One theory is that it’s simply for the thrill — like riding a roller coaster or running a marathon. Humans, oddly, find pleasure in things that, on the surface, should be really freaking scary and painful. In these cases, it’s mind vs. body, and mind wins.
The other theory is that spicy foods have health benefits, and so our bodies crave them.
Some of the most-studied bennies are:
1. Weight Loss:
For one, the extra kick of hot sauce or a chopped jalapeno can make even the most bland diet food more palatable, causing you to be more likely to stick with your weight loss plan. In addition, they may jack up your metabolism. Studies show that the main compound in chilies, called capsaicin, has a thermogenic effect and may cause the body to burn bonus calories for 20 minutes post chow-down.
2. Heart Health:
Studies show that cultures that eat the most spicy food have much lower incidence of heart attack and stroke. Potential reasons: Chili peppers can reduce the damaging effects of LDL (bad cholesterol) and capsaicin may fight inflammation, which has been flagged as a risk factor for heart issues.
3. Cancer Prevention:

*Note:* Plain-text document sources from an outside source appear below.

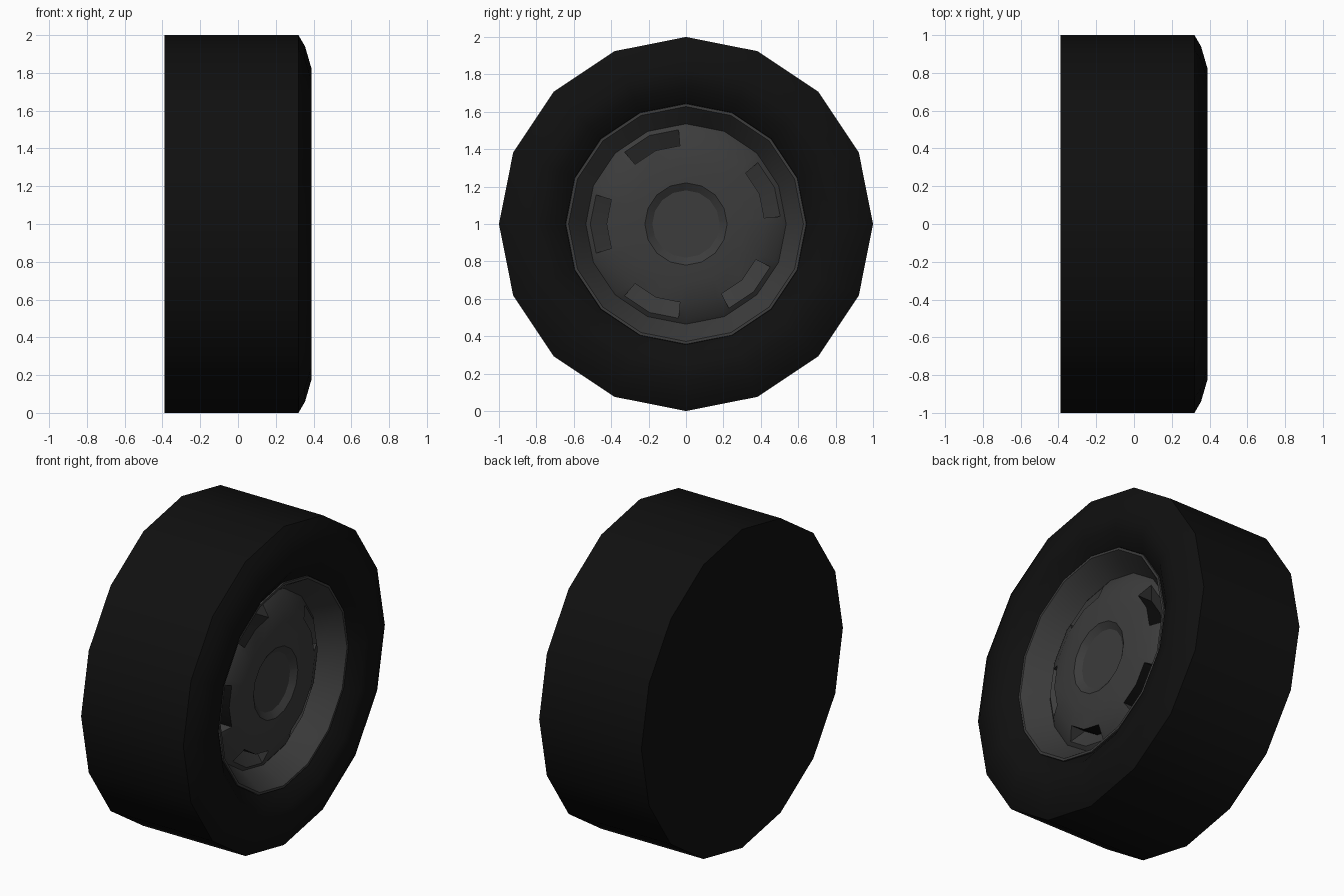
import bpy, bmesh
from math import sin, cos, radians

if "Cube" in bpy.data.objects:
    bpy.data.objects.remove(bpy.data.objects["Cube"])

STEP = 22.5                      # 16-sided wheel
SLOTS = [22.5, 112.5, 180.0, 247.5, 315.0]
HALF = 18.0                      # half angle of a vent slot


def material(name, v):
    m = bpy.data.materials.new(name)
    m.diffuse_color = (v, v, v, 1)
    m.use_nodes = True
    m.node_tree.nodes["Principled BSDF"].inputs["Base Color"].default_value = m.diffuse_color
    return m


RUBBER = material("rubber", 0.005)
METAL = material("dark_metal", 0.045)


def point(x, r, a):
    # point on the 16-gon of circumradius r, axis along x at z = 1
    k = r * cos(radians(STEP / 2)) / cos(radians(a % STEP - STEP / 2))
    return (x, k * cos(radians(a)), 1 + k * sin(radians(a)))


def finish(name, bm, mats, angle=32):
    bmesh.ops.recalc_face_normals(bm, faces=bm.faces)
    me = bpy.data.meshes.new(name)
    bm.to_mesh(me)
    bm.free()
    for m in mats:
        me.materials.append(m)
    me.shade_smooth()
    me.set_sharp_from_angle(angle=radians(angle))
    ob = bpy.data.objects.new(name, me)
    bpy.context.collection.objects.link(ob)
    # make sure visible faces point outward (+x on the outer side)
    return ob


def lathe(bm, profile, angles, skip=lambda i, a: False):
    rings = [[bm.verts.new(point(x, r, a)) for a in angles] for x, r in profile]
    n = len(angles)
    for i in range(len(rings) - 1):
        for j in range(n):
            if not skip(i, angles[j]):
                k = (j + 1) % n
                bm.faces.new((rings[i][j], rings[i][k], rings[i + 1][k], rings[i + 1][j]))
    return rings


SIDES = [i * STEP for i in range(16)]

# tyre with flat closed back
bm = bmesh.new()
rings = lathe(bm, [(-0.39, 1.0), (0.32, 1.0), (0.355, 0.94), (0.39, 0.82),
                   (0.375, 0.73), (0.31, 0.645), (0.10, 0.60)], SIDES)
bm.faces.new(rings[0])
bm.faces.new(rings[-1])
finish("tyre", bm, [RUBBER])

# rim lip and sloping dish wall
bm = bmesh.new()
lathe(bm, [(0.175, 0.535), (0.295, 0.612), (0.318, 0.628), (0.318, 0.643), (0.29, 0.645)], SIDES)
for f in bm.faces:
    f.normal_update()
finish("rim", bm, [METAL])

# domed wheel disc with a recessed hub and five vent slots
angles = sorted(set(SIDES + [(c + s) % 360 for c in SLOTS for s in (-HALF, HALF)]))
SLOT_ROW = 1


def in_slot(a):
    return any(-HALF - 0.01 <= (a - c + 180) % 360 - 180 < HALF - 0.01 for c in SLOTS)


DISC = [(0.175, 0.537), (0.195, 0.512), (0.236, 0.425), (0.256, 0.32),
        (0.262, 0.22), (0.235, 0.18)]
bm = bmesh.new()
rings = lathe(bm, DISC, angles, lambda i, a: i == SLOT_ROW and in_slot(a))
bm.faces.new(rings[-1])
outer, inner = rings[SLOT_ROW], rings[SLOT_ROW + 1]
ix, ir = DISC[SLOT_ROW + 1]
for c in SLOTS:
    idx = [angles.index((c + s) % 360) for s in (-HALF, 0, HALF)]
    # slot floor ramps from the outer edge down to a deep inner edge
    deep = [bm.verts.new(point(ix - 0.10, ir, angles[j])) for j in idx]
    for k in (0, 1):
        a, b = idx[k], idx[k + 1]
        bm.faces.new((outer[a], outer[b], deep[k + 1], deep[k]))
        wall = bm.faces.new((deep[k], deep[k + 1], inner[b], inner[a]))
        wall.material_index = 1
    for k in (0, 2):
        bm.faces.new((outer[idx[k]], deep[k], inner[idx[k]]))
finish("wheel_disc", bm, [METAL, RUBBER], 28)

# open shells: turn faces toward the outer side of the wheel
for name in ("rim", "wheel_disc"):
    me = bpy.data.objects[name].data
    if sum(p.normal.x * p.area for p in me.polygons) < 0:
        me.flip_normals()
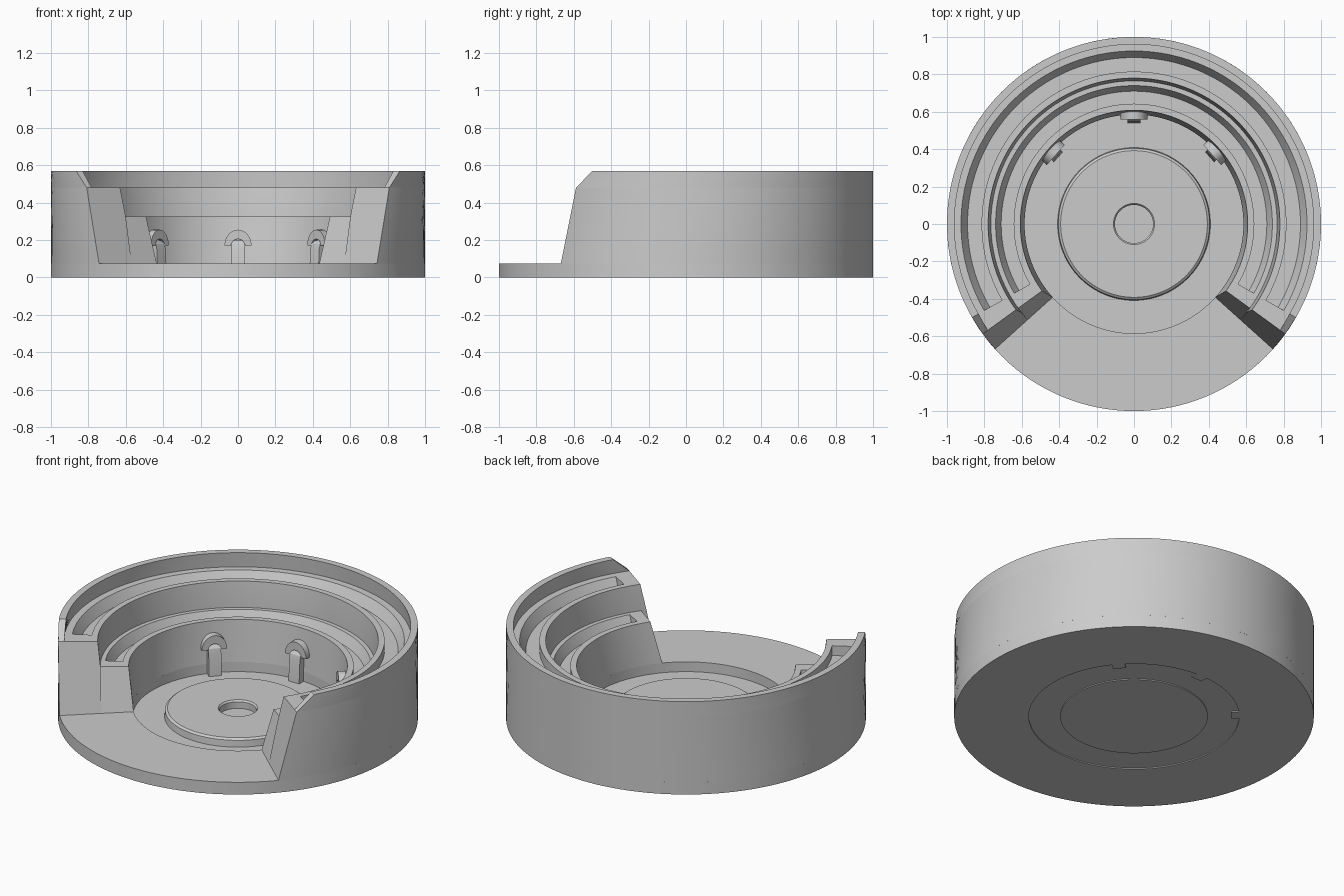
import bpy, bmesh
from math import sin, cos, pi, radians

if "Cube" in bpy.data.objects:
    bpy.data.objects.remove(bpy.data.objects["Cube"])

stone = bpy.data.materials.new("grey_stone")
stone.use_nodes = True
GREY = (0.6, 0.6, 0.6, 1)
stone.diffuse_color = GREY
stone.node_tree.nodes["Principled BSDF"].inputs["Base Color"].default_value = GREY
SEG = 128


def finish(name, bm):
    bmesh.ops.remove_doubles(bm, verts=bm.verts, dist=1e-5)
    bmesh.ops.recalc_face_normals(bm, faces=bm.faces)
    mesh = bpy.data.meshes.new(name)
    bm.to_mesh(mesh)
    bm.free()
    mesh.materials.append(stone)
    ob = bpy.data.objects.new(name, mesh)
    bpy.context.collection.objects.link(ob)
    return ob


def smooth(ob):
    bpy.ops.object.select_all(action="DESELECT")
    ob.select_set(True)
    bpy.context.view_layer.objects.active = ob
    bpy.ops.object.shade_smooth_by_angle(angle=radians(25))


def sweep(name, profile):
    """Sweep a closed (radius, height, end angle) profile round the back."""
    bm = bmesh.new()
    rings = []
    for i in range(SEG + 1):
        ring = []
        for r, z, end in profile:
            a = radians(-end + (180 + 2 * end) * i / SEG)
            ring.append(bm.verts.new((r * cos(a), r * sin(a), z)))
        rings.append(ring)
    n = len(profile)
    for a, b in zip(rings, rings[1:]):
        for k in range(n):
            bm.faces.new((a[k], a[(k + 1) % n], b[(k + 1) % n], b[k]))
    bm.faces.new(rings[0])
    bm.faces.new(rings[-1])
    return finish(name, bm)


def lathe(name, profile):
    """Turn a (radius, height) profile through a full circle."""
    bm = bmesh.new()
    vs = [bm.verts.new((r, 0, z)) for r, z in profile]
    es = [bm.edges.new(p) for p in zip(vs, vs[1:])]
    bmesh.ops.spin(bm, geom=vs + es, cent=(0, 0, 0), axis=(0, 0, 1),
                   angle=2 * pi, steps=SEG)
    ob = finish(name, bm)
    smooth(ob)
    return ob


def carve_channel(ob, inner, floor_outer, outer, top):
    """Cut a planting groove with a sloping outer side."""
    cutter = sweep("channel_cutter", [
        (inner, top - 0.06, 30), (floor_outer, top - 0.06, 30),
        (outer, top, 30), (outer, top + 0.02, 30), (inner, top + 0.02, 30)])
    cutter.hide_render = True
    mod = ob.modifiers.new("channel", "BOOLEAN")
    mod.operation = "DIFFERENCE"
    mod.solver = "EXACT"
    mod.object = cutter
    bpy.context.view_layer.objects.active = ob
    bpy.ops.object.modifier_apply(modifier=mod.name)
    bpy.data.objects.remove(cutter)
    smooth(ob)


# Ground ring, recessed basin floor and raised centre disc with a well
lathe("base_ring", [(0.585, 0), (1, 0), (1, 0.075), (0.585, 0.075), (0.585, 0)])
lathe("basin_floor", [(0.4, 0.006), (0.586, 0.006), (0.586, 0.015), (0.4, 0.015)])
lathe("centre_disc", [(0, 0), (0.41, 0), (0.405, 0.055), (0.392, 0.065),
                      (0.11, 0.065), (0.102, 0.055), (0.102, 0.015), (0, 0.015)])

# Two stepped tiers and the outer rim, open at the front
upper = sweep("upper_tier", [(0.765, 0.075, 42), (1, 0.075, 42),
                             (1, 0.48, 36), (0.78, 0.48, 36), (0.765, 0.325, 38.3)])
carve_channel(upper, 0.815, 0.89, 0.925, 0.48)
lower = sweep("lower_tier", [(0.585, 0.075, 42), (0.766, 0.075, 42),
                             (0.766, 0.325, 36), (0.608, 0.325, 36)])
carve_channel(lower, 0.643, 0.71, 0.74, 0.325)
smooth(sweep("outer_rim", [(0.967, 0.48, 36), (1, 0.48, 36),
                           (1, 0.57, 30), (0.96, 0.57, 30)]))


def prism(name, outline, angle):
    """Join two matching outlines of (across, radius, height) points."""
    bm = bmesh.new()
    a = radians(angle)
    sides = [[bm.verts.new((r * cos(a) - w * sin(a), r * sin(a) + w * cos(a), z))
              for w, r, z in side] for side in outline]
    n = len(sides[0])
    for k in range(n):
        j = (k + 1) % n
        bm.faces.new((sides[0][k], sides[0][j], sides[1][j], sides[1][k]))
    for side in sides:
        bm.faces.new(side)
    ob = finish(name, bm)
    smooth(ob)


# Three wall spouts: an arched hood over a falling stream
stream = [(0.605, 0), (0.54, 0), (0.548, 0.15), (0.555, 0.178),
          (0.568, 0.194), (0.585, 0.2), (0.605, 0.2)]
steps = [pi * i / 16 for i in range(17)]
arch = [(0.072 * cos(t), 0.17 + 0.085 * sin(t)) for t in steps]
arch += [(0.037 * cos(t), 0.17 + 0.035 * sin(t)) for t in reversed(steps)]
for side, angle in (("left", 41.5), ("back", 90), ("right", 138.5)):
    prism(side + "_stream", [[(w, r, z) for r, z in stream]
                             for w in (-0.036, 0.036)], angle)
    prism(side + "_spout_hood", [[(w, r, z) for w, z in arch]
                                 for r in (0.558, 0.61)], angle)
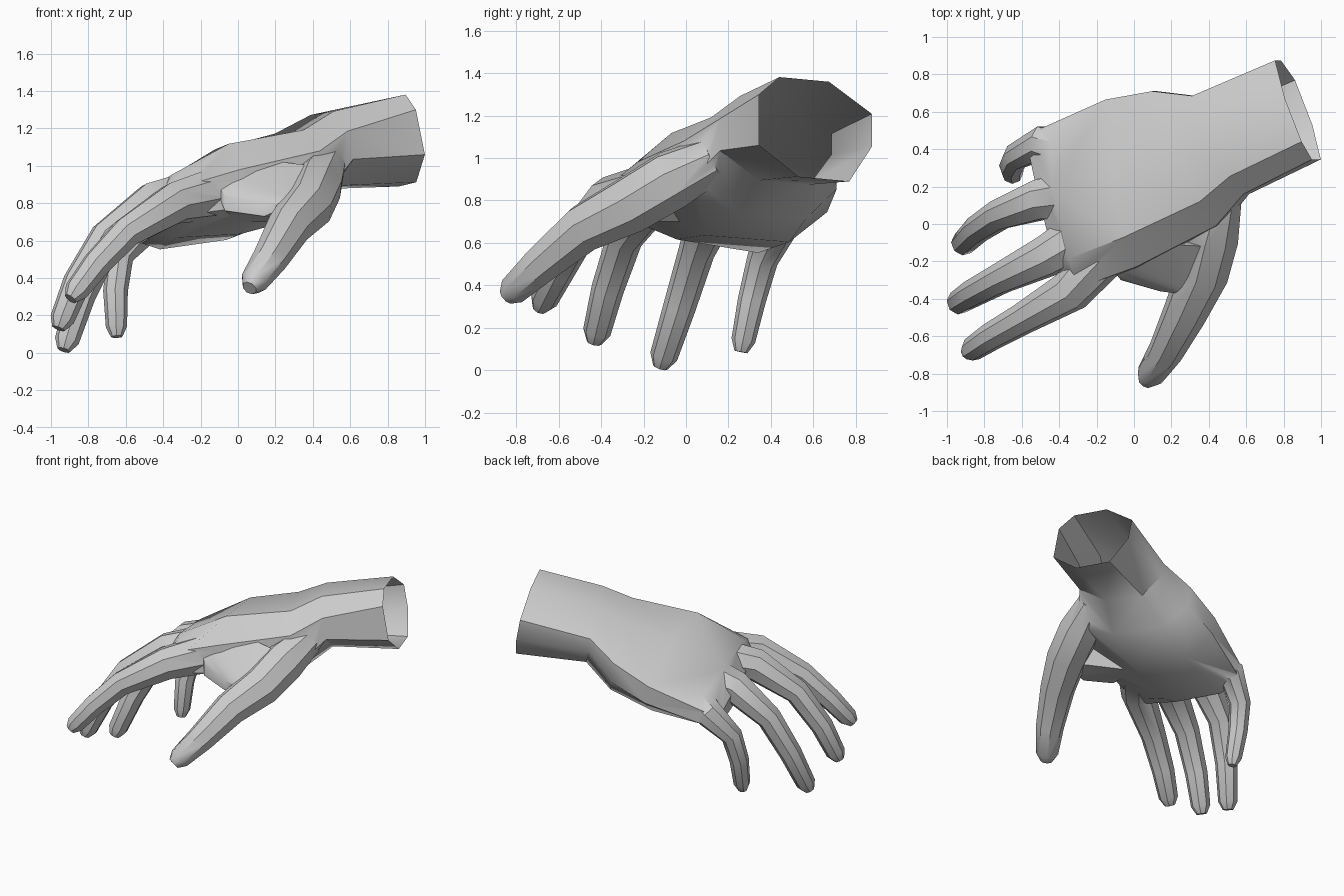
import bpy, bmesh, math
from mathutils import Vector

cube = bpy.data.objects.get("Cube")
if cube:
    bpy.data.objects.remove(cube, do_unlink=True)

SKIN = (0.6, 0.6, 0.6, 1)
mat = bpy.data.materials.new("pale grey")
mat.use_nodes = True
mat.diffuse_color = SKIN
mat.node_tree.nodes["Principled BSDF"].inputs["Base Color"].default_value = SKIN


def finish(name, bm):
    """Turn a bmesh into a coloured object."""
    bmesh.ops.recalc_face_normals(bm, faces=bm.faces)
    mesh = bpy.data.meshes.new(name)
    bm.to_mesh(mesh)
    bm.free()
    mesh.materials.append(mat)
    ob = bpy.data.objects.new(name, mesh)
    bpy.context.collection.objects.link(ob)
    return ob


def loft(name, rings):
    """Closed skin through rings with equal point counts."""
    bm = bmesh.new()
    loops = [[bm.verts.new(p) for p in ring] for ring in rings]
    n = len(loops[0])
    for a, b in zip(loops, loops[1:]):
        for i in range(n):
            j = (i + 1) % n
            bm.faces.new((a[i], a[j], b[j], b[i]))
    bm.faces.new(loops[0])
    bm.faces.new(loops[-1])
    bmesh.ops.triangulate(bm, faces=[f for f in bm.faces if len(f.verts) > 4])
    return finish(name, bm)


def hull(name, points):
    """Convex mass around a few points."""
    bm = bmesh.new()
    for p in points:
        bm.verts.new(p)
    bmesh.ops.convex_hull(bm, input=bm.verts)
    bmesh.ops.delete(bm, geom=[v for v in bm.verts if not v.link_faces], context='VERTS')
    return finish(name, bm)


def section(thumb_edge, little_edge, edge, rise, drop):
    """Eight-sided slice of the palm, thinner at its little-finger edge."""
    a, b = Vector(thumb_edge), Vector(little_edge)
    up = Vector((-.2, 0, 1))
    thin = edge * .65
    outline = ((0, edge), (.18, rise), (.62, rise), (1, thin),
               (1, -thin), (.8, -drop), (.35, -drop), (0, -edge))
    return [a.lerp(b, t) + up * h for t, h in outline]


def digit(name, joints, radii, side=(.35, -.9, .2), sides=8):
    """Tapered tube through the joints, with a blunt rounded tip."""
    pts = [Vector(j) for j in joints]
    rings = []
    for i, (p, r) in enumerate(zip(pts, radii)):
        t = (pts[min(i + 1, len(pts) - 1)] - pts[max(i - 1, 0)]).normalized()
        u = Vector(side)
        u = (u - t * u.dot(t)).normalized()
        v = t.cross(u)
        angles = [2 * math.pi * (k + 0.5) / sides for k in range(sides)]
        rings.append([p + (u * math.cos(a) + v * math.sin(a)) * r for a in angles])
    end = (pts[-1] - pts[-2]).normalized() * 0.055
    rings.append([pts[-1] + end + (p - pts[-1]) * 0.55 for p in rings[-1]])
    return loft(name, rings)


def finger(name, joints, scale=1.0):
    """Finger that swells into the palm behind its knuckle."""
    root = Vector(joints[0]).lerp(Vector((.15, .2, .92)), .4)
    return digit(name, [root] + joints, [scale * r for r in (.14, .115, .086, .077, .066)])


# Wrist and palm, from the open wrist to the finger webs
rim = section((.975, .345, 1.18), (.77, .875, 1.13), .12, .21, .25)
hand = loft("hand", [
    rim,
    section((.60, .16, 1.11), (.32, .685, 1.065), .075, .19, .2),
    section((.46, -.01, .97), (.11, .71, .925), .11, .23, .22),
    section((.03, -.23, .88), (-.14, .665, .81), .10, .25, .22),
    section((-.28, -.34, .815), (-.49, .51, .675), .075, .165, .15),
    section((-.37, -.34, .765), (-.57, .44, .635), .04, .09, .075),
])

# Fingers, thumb and the mass of muscle and web beside the thumb
parts = [
    finger("index_finger", [(-.34, -.36, .80), (-.60, -.51, .64),
                            (-.76, -.60, .47), (-.865, -.67, .33)]),
    finger("middle_finger", [(-.46, -.17, .80), (-.71, -.29, .62),
                             (-.86, -.37, .38), (-.94, -.42, .18)]),
    finger("ring_finger", [(-.50, .13, .76), (-.72, .05, .56),
                           (-.84, -.03, .30), (-.915, -.105, .065)]),
    finger("little_finger", [(-.50, .43, .67), (-.63, .36, .52),
                             (-.655, .31, .33), (-.65, .27, .14)], .86),
    digit("thumb", [(.47, .14, 1.0), (.42, -.06, .90), (.37, -.26, .78),
                    (.27, -.48, .67), (.17, -.68, .50), (.085, -.81, .38)],
          (.11, .145, .14, .118, .095, .075), (.85, -.35, -.3)),
    hull("thumb_web", [(.40, -.12, 1.0), (0, -.1, 1.05), (.30, -.38, .80),
                       (.14, -.36, .80), (-.07, -.30, .84), (-.15, -.20, .95),
                       (.36, -.18, .70), (.14, -.36, .73), (-.07, -.30, .76),
                       (0, 0, .70)]),
]

# Fuse all parts into one skin
bpy.context.view_layer.objects.active = hand
for part in parts:
    mod = hand.modifiers.new(part.name, 'BOOLEAN')
    mod.operation = 'UNION'
    mod.solver = 'EXACT'
    mod.object = part
    bpy.ops.object.modifier_apply(modifier=mod.name)
    bpy.data.objects.remove(part, do_unlink=True)

# Open the wrist
bm = bmesh.new()
bm.from_mesh(hand.data)
cap = [f for f in bm.faces
       if all(min((v.co - p).length for p in rim) < 0.001 for v in f.verts)]
bmesh.ops.delete(bm, geom=cap, context='FACES')
bm.to_mesh(hand.data)
bm.free()

bpy.ops.object.select_all(action='DESELECT')
hand.select_set(True)
bpy.ops.object.shade_smooth_by_angle(angle=math.radians(40))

According to the American Association for Cancer Research, capsaicin has the ability to kill some cancer and leukemic cells. One particular spice, turmeric, found in curry powder and some mustards, may slow the spread of cancer and growth of tumors. “It has the same effects on the body as certain cancer drugs do.” says Gregory A. Plotnikoff, M.D., senior consultant for health care innovation at Allina Hospitals and Clinics in Minnesota. Pair it with black pepper to absorb 2,000 percent more turmeric. Fantastic on roasted veggies or kebabs, or in soups.
4. Lower Blood Pressure:
Vitamins A and C strengthen the heart muscle walls, and the heat of the pepper increases blood flow throughout your body. All of this equals a stronger cardiovascular system.
5. Fewer Blow-Your-Top Moments:
Spicy foods boost production of feel-good hormones, such as serotonin. So they may help ease depression and stress.
Not a fan of crazy-spicy food? You can still get the health benefits by adding spices with a more tolerable zing to your dishes. We love sliced ginger in a cup of tea, shrimp coated in cumin and coriander then sauteed in a skillet, adding red pepper flakes to stir-fry or whipping up a delish chicken curry.
Where do you stand? Hot peppers: yum or yikes? Any tips for sneaking spice into your favorite dishes?